WHAT YOU HAVE TO DO:
Set down again exactly the lines of the listing below that fall between the line holding "z1 - z0, 1))" and the line holding "# lid and clasp", inclusive.

━━━━━━

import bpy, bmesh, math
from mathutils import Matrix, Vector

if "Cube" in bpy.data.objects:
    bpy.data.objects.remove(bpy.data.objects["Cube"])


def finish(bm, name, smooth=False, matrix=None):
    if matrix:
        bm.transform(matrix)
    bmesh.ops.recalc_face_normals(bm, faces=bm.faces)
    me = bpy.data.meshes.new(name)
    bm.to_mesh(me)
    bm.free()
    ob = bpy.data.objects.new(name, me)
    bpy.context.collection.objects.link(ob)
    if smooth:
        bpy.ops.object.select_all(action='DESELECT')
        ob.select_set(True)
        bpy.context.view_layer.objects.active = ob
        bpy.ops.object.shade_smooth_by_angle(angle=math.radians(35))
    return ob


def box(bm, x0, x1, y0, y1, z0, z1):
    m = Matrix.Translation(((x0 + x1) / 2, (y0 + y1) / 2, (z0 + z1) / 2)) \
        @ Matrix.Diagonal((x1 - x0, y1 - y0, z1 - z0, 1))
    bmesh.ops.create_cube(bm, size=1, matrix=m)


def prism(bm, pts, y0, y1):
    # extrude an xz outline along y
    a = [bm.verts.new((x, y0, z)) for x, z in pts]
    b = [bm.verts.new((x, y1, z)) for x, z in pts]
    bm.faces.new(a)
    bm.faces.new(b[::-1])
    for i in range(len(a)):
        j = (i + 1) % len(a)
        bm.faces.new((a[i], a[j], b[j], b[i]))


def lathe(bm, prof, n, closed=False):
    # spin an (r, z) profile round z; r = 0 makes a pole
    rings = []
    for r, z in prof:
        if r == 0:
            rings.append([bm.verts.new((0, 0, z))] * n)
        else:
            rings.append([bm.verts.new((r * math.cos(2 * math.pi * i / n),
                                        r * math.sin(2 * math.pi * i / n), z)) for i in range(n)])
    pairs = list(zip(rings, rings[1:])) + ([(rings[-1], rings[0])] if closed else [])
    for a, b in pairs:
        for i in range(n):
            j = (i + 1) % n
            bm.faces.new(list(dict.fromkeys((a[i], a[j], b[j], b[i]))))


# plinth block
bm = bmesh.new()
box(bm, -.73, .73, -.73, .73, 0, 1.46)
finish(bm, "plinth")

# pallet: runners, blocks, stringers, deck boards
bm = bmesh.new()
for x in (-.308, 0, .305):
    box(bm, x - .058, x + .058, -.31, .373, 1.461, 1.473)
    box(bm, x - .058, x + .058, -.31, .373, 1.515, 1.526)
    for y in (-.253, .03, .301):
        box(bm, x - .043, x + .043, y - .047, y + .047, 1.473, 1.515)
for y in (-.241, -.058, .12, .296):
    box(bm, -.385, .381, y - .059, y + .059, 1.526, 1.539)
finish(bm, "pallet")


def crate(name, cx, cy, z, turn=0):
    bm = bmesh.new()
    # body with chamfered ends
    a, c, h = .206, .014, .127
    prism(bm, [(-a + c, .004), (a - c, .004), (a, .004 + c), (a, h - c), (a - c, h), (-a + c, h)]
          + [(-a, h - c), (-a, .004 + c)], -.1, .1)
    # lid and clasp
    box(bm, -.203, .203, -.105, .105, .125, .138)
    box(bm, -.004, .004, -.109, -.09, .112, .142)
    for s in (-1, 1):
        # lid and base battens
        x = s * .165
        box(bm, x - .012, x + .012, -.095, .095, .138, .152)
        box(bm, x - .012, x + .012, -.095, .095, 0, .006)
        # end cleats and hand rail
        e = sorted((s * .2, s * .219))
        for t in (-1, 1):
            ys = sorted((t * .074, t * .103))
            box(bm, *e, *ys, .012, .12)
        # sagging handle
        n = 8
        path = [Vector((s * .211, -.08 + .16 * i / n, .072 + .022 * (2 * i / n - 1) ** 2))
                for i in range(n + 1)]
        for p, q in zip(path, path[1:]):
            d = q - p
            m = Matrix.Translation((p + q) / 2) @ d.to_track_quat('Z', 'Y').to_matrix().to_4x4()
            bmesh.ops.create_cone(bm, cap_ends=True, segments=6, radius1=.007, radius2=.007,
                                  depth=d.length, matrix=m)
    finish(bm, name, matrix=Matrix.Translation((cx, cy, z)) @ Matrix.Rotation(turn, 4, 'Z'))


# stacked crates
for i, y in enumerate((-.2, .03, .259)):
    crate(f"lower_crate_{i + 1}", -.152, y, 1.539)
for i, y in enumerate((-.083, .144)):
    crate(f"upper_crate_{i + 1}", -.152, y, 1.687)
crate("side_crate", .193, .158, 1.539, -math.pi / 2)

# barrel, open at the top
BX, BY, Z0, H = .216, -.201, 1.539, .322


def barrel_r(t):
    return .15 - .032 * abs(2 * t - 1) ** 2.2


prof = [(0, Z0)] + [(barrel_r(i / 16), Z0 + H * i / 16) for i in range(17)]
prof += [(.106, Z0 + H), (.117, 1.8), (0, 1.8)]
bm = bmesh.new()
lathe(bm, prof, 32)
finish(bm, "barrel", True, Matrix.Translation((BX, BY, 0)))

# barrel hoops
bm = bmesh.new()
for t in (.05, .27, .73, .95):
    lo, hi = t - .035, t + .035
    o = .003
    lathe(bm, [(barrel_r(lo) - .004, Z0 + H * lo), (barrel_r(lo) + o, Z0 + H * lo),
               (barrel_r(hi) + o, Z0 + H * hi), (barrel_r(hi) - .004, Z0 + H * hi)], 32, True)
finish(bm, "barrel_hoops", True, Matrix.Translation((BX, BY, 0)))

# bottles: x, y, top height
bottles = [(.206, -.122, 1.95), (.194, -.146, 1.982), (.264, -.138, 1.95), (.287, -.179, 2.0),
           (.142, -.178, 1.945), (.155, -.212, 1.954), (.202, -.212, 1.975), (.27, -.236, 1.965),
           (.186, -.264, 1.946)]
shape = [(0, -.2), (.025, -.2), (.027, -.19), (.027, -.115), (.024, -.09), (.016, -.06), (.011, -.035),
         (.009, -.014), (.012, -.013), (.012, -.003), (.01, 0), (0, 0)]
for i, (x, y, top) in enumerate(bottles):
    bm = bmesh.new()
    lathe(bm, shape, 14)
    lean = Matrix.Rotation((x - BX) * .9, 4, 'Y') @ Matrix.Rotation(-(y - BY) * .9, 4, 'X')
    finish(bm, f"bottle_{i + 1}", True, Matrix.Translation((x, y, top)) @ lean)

━━━━━━

ANSWER SECTION:
        @ Matrix.Diagonal((x1 - x0, y1 - y0, z1 - z0, 1))
    bmesh.ops.create_cube(bm, size=1, matrix=m)


def prism(bm, pts, y0, y1):
    # extrude an xz outline along y
    a = [bm.verts.new((x, y0, z)) for x, z in pts]
    b = [bm.verts.new((x, y1, z)) for x, z in pts]
    bm.faces.new(a)
    bm.faces.new(b[::-1])
    for i in range(len(a)):
        j = (i + 1) % len(a)
        bm.faces.new((a[i], a[j], b[j], b[i]))


def lathe(bm, prof, n, closed=False):
    # spin an (r, z) profile round z; r = 0 makes a pole
    rings = []
    for r, z in prof:
        if r == 0:
            rings.append([bm.verts.new((0, 0, z))] * n)
        else:
            rings.append([bm.verts.new((r * math.cos(2 * math.pi * i / n),
                                        r * math.sin(2 * math.pi * i / n), z)) for i in range(n)])
    pairs = list(zip(rings, rings[1:])) + ([(rings[-1], rings[0])] if closed else [])
    for a, b in pairs:
        for i in range(n):
            j = (i + 1) % n
            bm.faces.new(list(dict.fromkeys((a[i], a[j], b[j], b[i]))))


# plinth block
bm = bmesh.new()
box(bm, -.73, .73, -.73, .73, 0, 1.46)
finish(bm, "plinth")

# pallet: runners, blocks, stringers, deck boards
bm = bmesh.new()
for x in (-.308, 0, .305):
    box(bm, x - .058, x + .058, -.31, .373, 1.461, 1.473)
    box(bm, x - .058, x + .058, -.31, .373, 1.515, 1.526)
    for y in (-.253, .03, .301):
        box(bm, x - .043, x + .043, y - .047, y + .047, 1.473, 1.515)
for y in (-.241, -.058, .12, .296):
    box(bm, -.385, .381, y - .059, y + .059, 1.526, 1.539)
finish(bm, "pallet")


def crate(name, cx, cy, z, turn=0):
    bm = bmesh.new()
    # body with chamfered ends
    a, c, h = .206, .014, .127
    prism(bm, [(-a + c, .004), (a - c, .004), (a, .004 + c), (a, h - c), (a - c, h), (-a + c, h)]
          + [(-a, h - c), (-a, .004 + c)], -.1, .1)
    # lid and clasp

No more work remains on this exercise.